In April 2016, Cybersecurity firm Palo Alto Networks (NASDAQ: PNO) released a report on how hackers changed Facebook passwords and users' personal information. The report found that more than half of the hacked accounts were accessed with brute force attacks, which is when hackers try to guess the password based on the email address and other information associated with the Facebook account.
The report also found that more than half of the attacks resulted in the hacker gaining access to users' personal information, such as their date of birth, credit card numbers, bank account, and IDs. Others include name, phone number, job title, relationship status, hometown and email.
Palo Alto Networks found that these attacks were carried out using tools such as the password reset tool and brute force password cracking. And most of the people who had their Facebook information stolen included accounts on the social networking site, a Gmail account, a Hotmail account and a LinkedIn account.
In 2012, the company was very successful in China. But due to the Chinese government's unofficial ban on it and the subsequent crackdown on the use of hacking services in China, it was forced to close, and its resources were sold to another Chinese company. As a result, the website was forced to shut down.
It's not that unusual for a honeypot victim to be lulled into a false sense of security as a high-profile target. In a truly targeted attack, the hackers know precisely who they're after, and the honeypots can serve as a relatively inexpensive way to test the security of someone's online accounts. Even if the honeypots aren't hacked, they can serve as a useful way to see how security measures work in practice. Here's how the honeypot concept works in a relatively simple way.
Meanwhile, Apple says that those who have already activated the Messages app on their iPhone, iPad, iPod touch and Mac will be able to send and receive messages from other Apple users who have Messages activated, regardless of device.
To help protect users from unwanted texts and messages, Apple's App Store Review team has implemented a new system called Apple's TextSecure.

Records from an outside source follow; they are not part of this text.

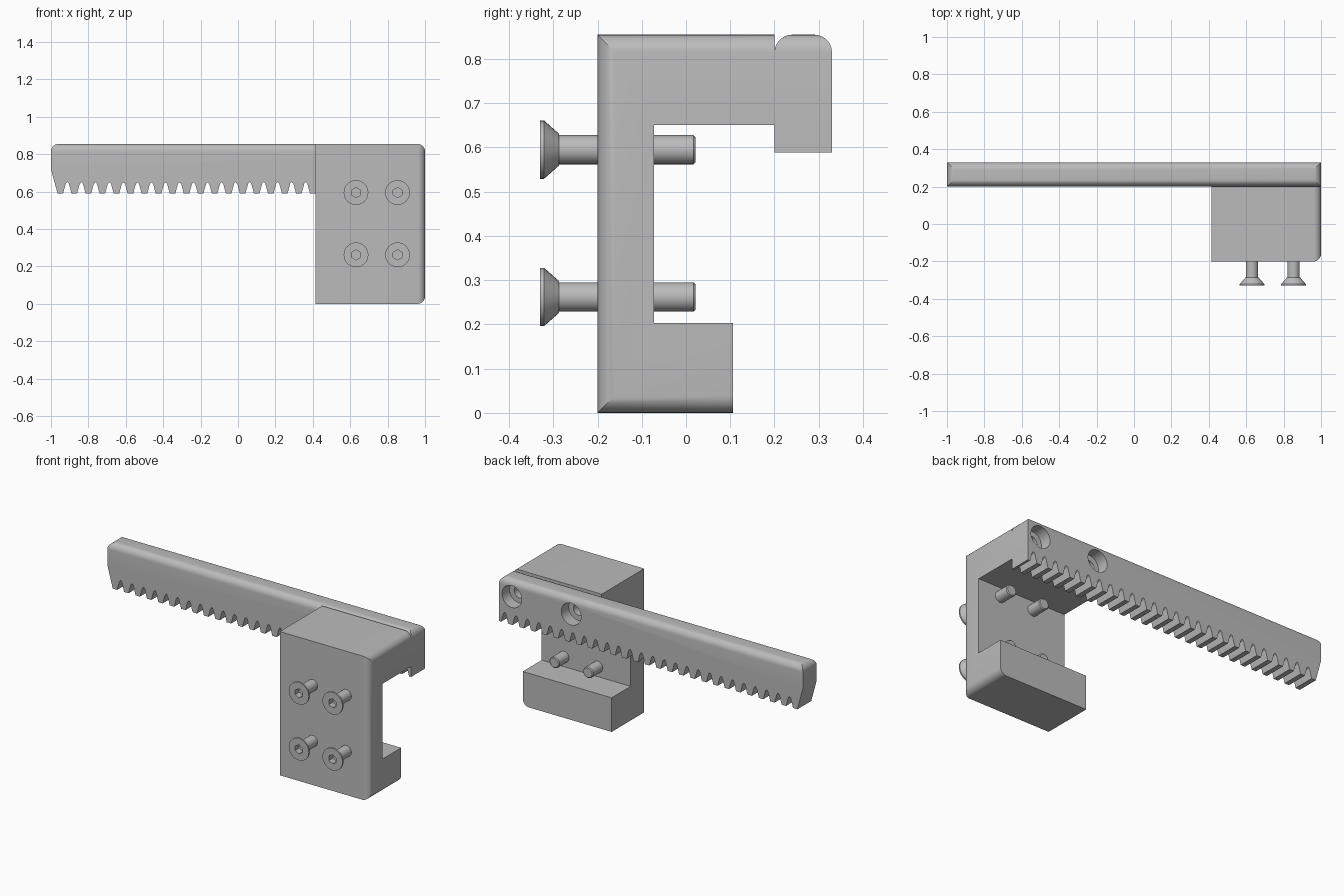
import bpy, bmesh, math
from mathutils import Vector

cube = bpy.data.objects.get("Cube")
if cube:
    bpy.data.objects.remove(cube, do_unlink=True)

grey = bpy.data.materials.new("plain_grey")
grey.use_nodes = True
COLOUR = (0.5, 0.5, 0.5, 1)
grey.diffuse_color = COLOUR
grey.node_tree.nodes["Principled BSDF"].inputs["Base Color"].default_value = COLOUR

TOP = 0.855
ARM_BACK = 0.2       # where the clamp meets the rack
BLOCK_LEFT = 0.415


def finish(name, bm):
    bmesh.ops.recalc_face_normals(bm, faces=bm.faces)
    mesh = bpy.data.meshes.new(name)
    bm.to_mesh(mesh)
    bm.free()
    mesh.materials.append(grey)
    obj = bpy.data.objects.new(name, mesh)
    bpy.context.collection.objects.link(obj)
    return obj


def extrude(name, points, direction, rounded):
    """Extrude a closed outline and round the edges chosen by a rule."""
    bm = bmesh.new()
    face = bm.faces.new([bm.verts.new(p) for p in points])
    result = bmesh.ops.extrude_face_region(bm, geom=[face])
    moved = [v for v in result["geom"] if isinstance(v, bmesh.types.BMVert)]
    bmesh.ops.translate(bm, verts=moved, vec=direction)
    bm.normal_update()
    edges = [e for e in bm.edges if all(rounded(v.co) for v in e.verts)]
    bmesh.ops.bevel(bm, geom=edges, offset=0.04, segments=7,
                    profile=0.5, affect='EDGES')
    return finish(name, bm)


def lathe(name, profile, centre, sides=32):
    """Solid of revolution about the y axis from (y, radius) pairs."""
    bm = bmesh.new()
    cx, cz = centre
    rings = []
    for y, r in profile:
        ring = []
        for i in range(sides):
            a = math.pi / 2 + math.tau * i / sides
            ring.append(bm.verts.new((cx + r * math.cos(a), y, cz + r * math.sin(a))))
        rings.append(ring)
    for a, b in zip(rings, rings[1:]):
        for i in range(sides):
            j = (i + 1) % sides
            bm.faces.new((a[i], a[j], b[j], b[i]))
    bm.faces.new(rings[0])
    bm.faces.new(rings[-1])
    return finish(name, bm)


def cut(obj, cutters):
    """Subtract cutters and keep the evaluated mesh."""
    for c in cutters:
        mod = obj.modifiers.new("cut", 'BOOLEAN')
        mod.operation = 'DIFFERENCE'
        mod.solver = 'EXACT'
        mod.object = c
    graph = bpy.context.evaluated_depsgraph_get()
    mesh = bpy.data.meshes.new_from_object(obj.evaluated_get(graph))
    obj.modifiers.clear()
    obj.data = mesh


def close(a, b):
    return abs(a - b) < 1e-4


# Toothed rack: outline in the xz plane, extruded backwards
PITCH, FIRST, TEETH = 0.075, -0.95, 27
TIP, ROOT = 0.589, 0.651
tooth = [(-0.0375, ROOT), (-0.029, 0.642), (-0.0145, TIP),
         (0.0145, TIP), (0.029, 0.642)]
outline = [(-1, TOP), (-1, 0.72)]
for k in range(TEETH):
    for dx, z in (tooth[2:] if k == 0 else tooth):
        x = FIRST + k * PITCH + dx
        if x < 0.999:
            outline.append((x, z))
outline += [(1, TIP), (1, TOP)]
rack = extrude("toothed_rack", [(x, ARM_BACK, z) for x, z in outline],
               Vector((0, 0.13, 0)),
               lambda p: close(p.z, TOP) and close(abs(p.x), 1))

# Clamp bracket: C-shaped outline in the yz plane, extruded along x
c_shape = [(-0.2, 0), (0.106, 0), (0.106, 0.203), (-0.072, 0.203),
           (-0.072, ROOT), (ARM_BACK, ROOT), (ARM_BACK, TOP), (-0.2, TOP)]
bracket = extrude("clamp_bracket", [(BLOCK_LEFT, y, z) for y, z in c_shape],
                  Vector((1 - BLOCK_LEFT, 0, 0)),
                  lambda p: close(p.x, 1) and (close(p.z, 0) or close(p.z, TOP)))

# Counterbored mounting holes running from the rack into the bracket
bores = [lathe("bore_cutter", [(0.0, 0.034), (0.26, 0.034), (0.26, 0.065), (0.4, 0.065)],
               (x, 0.757)) for x in (0.525, 0.915)]
cut(rack, bores)
cut(bracket, bores)

# Countersunk screws with hexagonal sockets
screw_profile = [(-0.33, 0.066), (-0.321, 0.066), (-0.287, 0.036), (-0.287, 0.033),
                 (0.017, 0.033), (0.022, 0.028)]
screws, sockets = [], []
for row, z in (("upper", 0.595), ("lower", 0.262)):
    for side, x in (("right", 0.631), ("left", 0.853)):
        screw = lathe(f"{row}_{side}_screw", screw_profile, (x, z))
        socket = lathe("socket_cutter", [(-0.4, 0.027), (-0.293, 0.027)], (x, z), 6)
        cut(screw, [socket])
        screws.append(screw)
        sockets.append(socket)

for helper in bores + sockets:
    bpy.data.objects.remove(helper, do_unlink=True)

# Smooth the curved surfaces, keep edges sharp
bpy.ops.object.select_all(action='DESELECT')
for obj in [rack, bracket] + screws:
    obj.select_set(True)
bpy.context.view_layer.objects.active = rack
bpy.ops.object.shade_smooth_by_angle(angle=math.radians(25))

So far, the company has made it available to users of its devices and services, including iPhone, iPad, iPod touch, OS X, and Apple Watch. The company says this is the first time that Apple has offered a way for someone to protect their iPhone, iPad, iPod touch, and Mac from unwanted text messages and other scams.